> from i32 to i64:
>   %s0 = sext i32 %a to i64
>   %s1 = sext i32 %b to i64
>   %t0 = add nsw i64 %s0, %s1
>   %t2 = ashr i64 %t0, 31
>   %t3 = add i64 %t2, 1
>   %t5 = icmp ult %t3, 2
>   %t6 = udiv i1 1, %t5
>   br i1 %overflow_check, label %no_overflow, label %end
> no_overflow:
> Was this valid?
> Any time the new i64 add would produce a different value than the
> original sext would have, it would be a case where the 32-bit add
> had an overflow. The nsw says that the program would have undefined
> behavior in that case if the result is used, so this should be ok.
> Unfortunately, the final code is actually broken. If adding %a
> and %b as i32 values would overflow, adding them as i64 values
> would produce a value for which bit 31 is not equal to bit 32, so
> the subsequent ashr would produce a value which is not -1 or 0, the
> subsequent add would produce a value which is not 0 or 1, and the
> icmp ult would return 0, and the udiv would have undefined
> behavior. And it's unconditional.

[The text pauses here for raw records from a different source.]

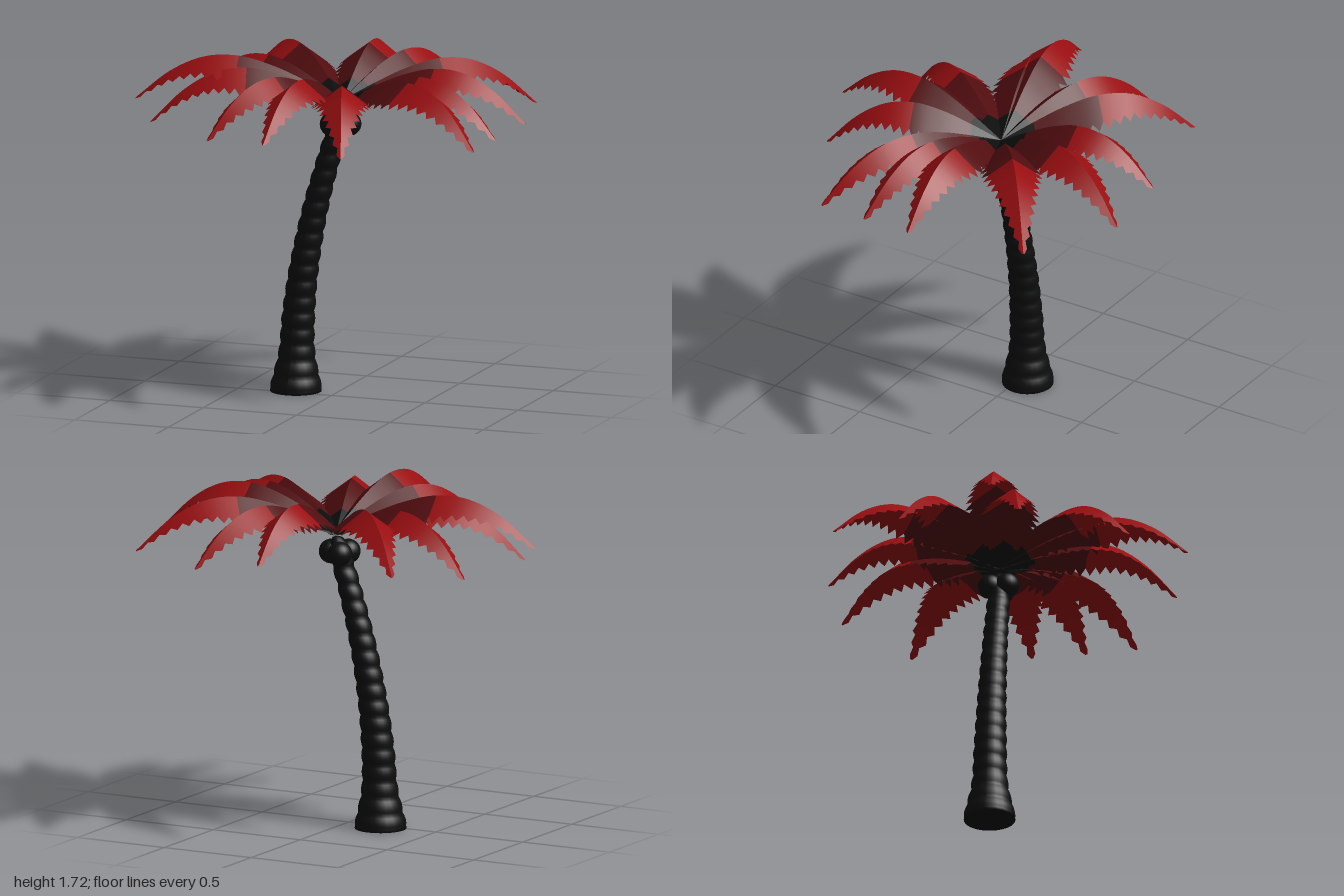
import * as THREE from 'three';

const charcoal = new THREE.MeshStandardMaterial({ color: 0x0d0e0e, side: THREE.DoubleSide });
charcoal.name = 'charcoal';
const darkRed = new THREE.MeshStandardMaterial({ color: 0x520d10, side: THREE.DoubleSide });
darkRed.name = 'darkRed';
const red = new THREE.MeshStandardMaterial({ color: 0x980e11, side: THREE.DoubleSide });
red.name = 'red';

const CROWN_X = 0.04, CROWN_Z = -0.05;
const STEPS = 36;

// Frond section along its length: (fraction of length, midrib height, half width)
const frondCurve = new THREE.CatmullRomCurve3([
  [0, 1.51, 0.04], [1 / 6, 1.59, 0.07], [2 / 6, 1.66, 0.125], [3 / 6, 1.70, 0.135],
  [4 / 6, 1.685, 0.1], [5 / 6, 1.6, 0.058], [1, 1.45, 0.005],
].map((p) => new THREE.Vector3(...p)), false, 'catmullrom', 0.5);

// Frond tips: x, y, z
const tips = [
  [0.0, 1.48, -0.925], [0.36, 1.43, -0.935], [0.84, 1.43, -0.685], [1.0, 1.45, -0.1],
  [0.95, 1.42, 0.19], [0.93, 1.41, 0.455], [0.345, 1.4, 0.79], [-0.02, 1.47, 0.925],
  [-0.4, 1.42, 0.71], [-0.877, 1.39, 0.246], [-1.0, 1.48, 0.134], [-0.87, 1.4, -0.37],
  [-0.67, 1.46, -0.75],
];

// A roof-shaped leaf with toothed edges, coloured in three bands
function makeFrond([tx, ty, tz]) {
  const dx = tx - CROWN_X, dz = tz - CROWN_Z;
  const length = Math.hypot(dx, dz);
  const sx = -dz / length, sz = dx / length;
  const positions = [];
  for (const side of [1, -1]) {
    for (let i = 0; i <= STEPS; i++) {
      const p = frondCurve.getPoint(i / STEPS);
      const t = i / STEPS;
      const y = p.y + (ty - 1.45) * t;
      let half = p.z;
      if (i > 8 && i < STEPS) half = i % 2 ? half * 1.1 + 0.006 : half * 0.9 - 0.004;
      const x = CROWN_X + dx * t, z = CROWN_Z + dz * t;
      positions.push(x, y, z);
      positions.push(x + sx * half * side, y - half * 0.75, z + sz * half * side);
    }
  }
  const index = [];
  const geometry = new THREE.BufferGeometry();
  const bands = [0, STEPS / 6, STEPS / 2, STEPS];
  for (let b = 0; b < 3; b++) {
    const start = index.length;
    for (let s = 0; s < 2; s++) {
      for (let i = bands[b]; i < bands[b + 1]; i++) {
        const a = (s * (STEPS + 1) + i) * 2;
        if (s === 0) index.push(a, a + 1, a + 2, a + 1, a + 3, a + 2);
        else index.push(a, a + 2, a + 1, a + 1, a + 2, a + 3);
      }
    }
    geometry.addGroup(start, index.length - start, b);
  }
  geometry.setAttribute('position', new THREE.Float32BufferAttribute(positions, 3));
  geometry.setIndex(index);
  geometry.computeVertexNormals();
  const frond = new THREE.Mesh(geometry, [charcoal, darkRed, red]);
  frond.name = 'frond';
  return frond;
}

// Ringed trunk: a lathe with bulges, bent along x
function makeTrunk() {
  const radius = new THREE.SplineCurve([
    [0, 0.13], [0.2, 0.09], [0.4, 0.081], [0.6, 0.074], [0.8, 0.068], [1, 0.063], [1.2, 0.058], [1.4, 0.054],
  ].map((p) => new THREE.Vector2(...p)));
  const bend = new THREE.SplineCurve([
    [0, -0.21], [0.2, -0.205], [0.4, -0.195], [0.6, -0.172], [0.8, -0.137], [1, -0.092], [1.2, -0.036], [1.4, 0.02],
  ].map((p) => new THREE.Vector2(...p)));
  const profile = [new THREE.Vector2(0.0001, 0)];
  const rings = 17, perRing = 6;
  for (let i = 0; i <= rings * perRing; i++) {
    const u = i / (rings * perRing);
    const bulge = 0.008 * Math.abs(Math.sin(Math.PI * u * rings)) - 0.004;
    profile.push(new THREE.Vector2(radius.getPoint(u).y + (i ? bulge : 0), 1.4 * u));
  }
  profile.push(new THREE.Vector2(0.045, 1.44), new THREE.Vector2(0.025, 1.465), new THREE.Vector2(0.0001, 1.47));
  const geometry = new THREE.LatheGeometry(profile, 24);
  const pos = geometry.attributes.position;
  for (let i = 0; i < pos.count; i++) {
    const y = pos.getY(i);
    const shift = y <= 1.4 ? bend.getPoint(y / 1.4).y : 0.02 + (y - 1.4) * 0.28;
    pos.setX(i, pos.getX(i) + shift);
    pos.setZ(i, pos.getZ(i) + CROWN_Z);
  }
  geometry.computeVertexNormals();
  const trunk = new THREE.Mesh(geometry, charcoal);
  trunk.name = 'trunk';
  return trunk;
}

export function createModel() {
  const palm = new THREE.Group();
  palm.name = 'palmTree';
  palm.add(makeTrunk());

  // Nuts clustered below the crown
  const nutGeometry = new THREE.SphereGeometry(0.062, 20, 14);
  for (const [x, z] of [[0, -0.007], [0.075, -0.05], [0, -0.093]]) {
    const nut = new THREE.Mesh(nutGeometry, charcoal);
    nut.name = 'nut';
    nut.position.set(x, 1.39, z);
    palm.add(nut);
  }

  // Crown of fronds
  const crown = new THREE.Group();
  crown.name = 'crown';
  for (const tip of tips) crown.add(makeFrond(tip));
  palm.add(crown);
  return palm;
}
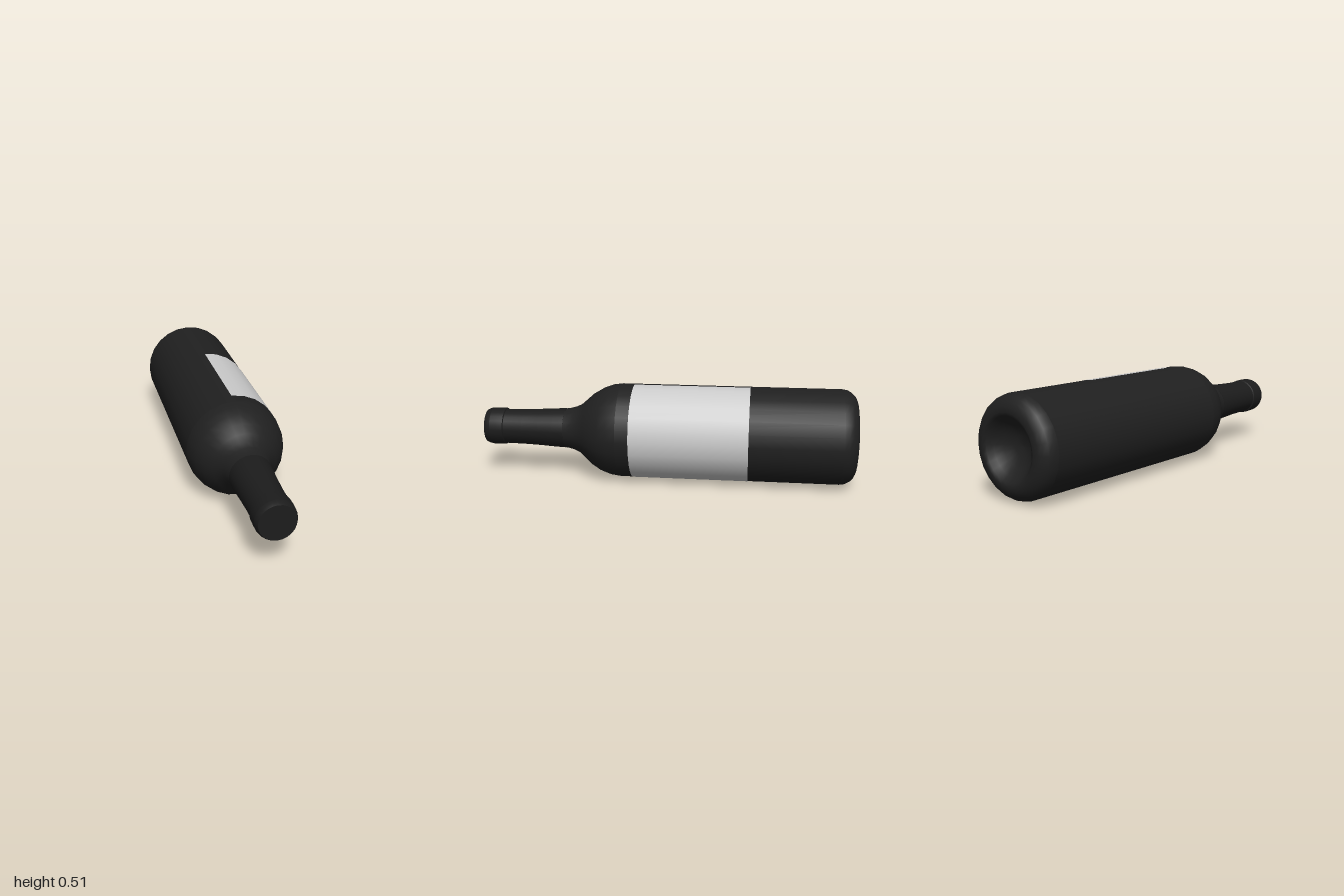
import * as THREE from 'three';

const SIDES = 24, AXIS_Y = 0.254;

// Revolve [radius, z] points around the bottle's lengthwise axis
function turned(name, points, material, sides = SIDES, sweep = Math.PI * 2) {
  const profile = points.map(([r, z]) => new THREE.Vector2(r, z));
  const geometry = new THREE.LatheGeometry(profile, sides, 0, sweep);
  geometry.rotateX(Math.PI / 2);
  const mesh = new THREE.Mesh(geometry, material);
  mesh.name = name;
  mesh.position.y = AXIS_Y;
  return mesh;
}

export function createModel() {
  const bottle = new THREE.Group();
  bottle.name = 'bottle';
  const glass = new THREE.MeshStandardMaterial({ color: 0x202020 });
  const foil = new THREE.MeshStandardMaterial({ color: 0x1c1c1c });
  const paper = new THREE.MeshStandardMaterial({ color: 0xcccccc, side: THREE.DoubleSide });

  // Hollow base with a rounded rim
  const rim = [];
  for (let i = 0; i <= 5; i++) {
    const a = (i / 5) * Math.PI / 2;
    rim.push([0.173 + 0.08 * Math.sin(a), -0.92 - 0.08 * Math.cos(a)]);
  }
  bottle.add(turned('base', [
    [0, -0.9], [0.05, -0.905], [0.1, -0.93], [0.135, -0.965], [0.155, -0.992], ...rim,
  ], glass));

  // Straight body
  bottle.add(turned('body', [[0.253, -0.92], [0.253, 0.25]], glass));

  // Shoulder curving into the neck
  bottle.add(turned('shoulder', [
    [0.253, 0.25], [0.246, 0.3], [0.228, 0.35], [0.198, 0.4], [0.162, 0.44],
    [0.136, 0.47], [0.119, 0.505], [0.11, 0.54], [0.106, 0.565],
  ], glass));

  // Foil sleeve over the neck, with a small step at its lower edge
  bottle.add(turned('sleeveEdge', [[0.104, 0.56], [0.108, 0.56]], foil));
  bottle.add(turned('neckSleeve', [
    [0.108, 0.56], [0.105, 0.62], [0.1, 0.7], [0.096, 0.79], [0.094, 0.9],
  ], foil));

  // Raised lip band and flat cap
  bottle.add(turned('lipUnderside', [[0.093, 0.893], [0.1, 0.897]], foil));
  bottle.add(turned('lip', [[0.1, 0.897], [0.101, 0.93], [0.1, 0.968]], foil));
  bottle.add(turned('lipBevel', [[0.1, 0.968], [0.097, 0.985], [0.09, 1]], foil));
  bottle.add(turned('cap', [[0.09, 1], [0, 1]], foil));

  // Paper label wrapped round the left half of the body
  bottle.add(turned('label', [[0.2545, -0.44], [0.2545, 0.18]], paper, SIDES / 2, Math.PI));

  return bottle;
}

I'm not following.  If the promotion to i64 produces a different value,
then the nsw smeantic was violated, leading to undefined behavior, as
you note.  That that point all bets are off.  Divide by zero certainly
is a perfectly valid expression of undefined behavior.  If we had a
delayed check we would have to put it somewhere before the udiv.  We
would probably need some kind of fixup path _a_la_ IA64's check

The whole point of this is to be able to hoist nsw operations.  But any
form of static speculation will require fixup code in the cases where
the speculation is wrong.  There really is a cost to hoisting code with
potential side-efffects across branches.  I don't see any way to get
around that.


More information about the llvm-dev mailing list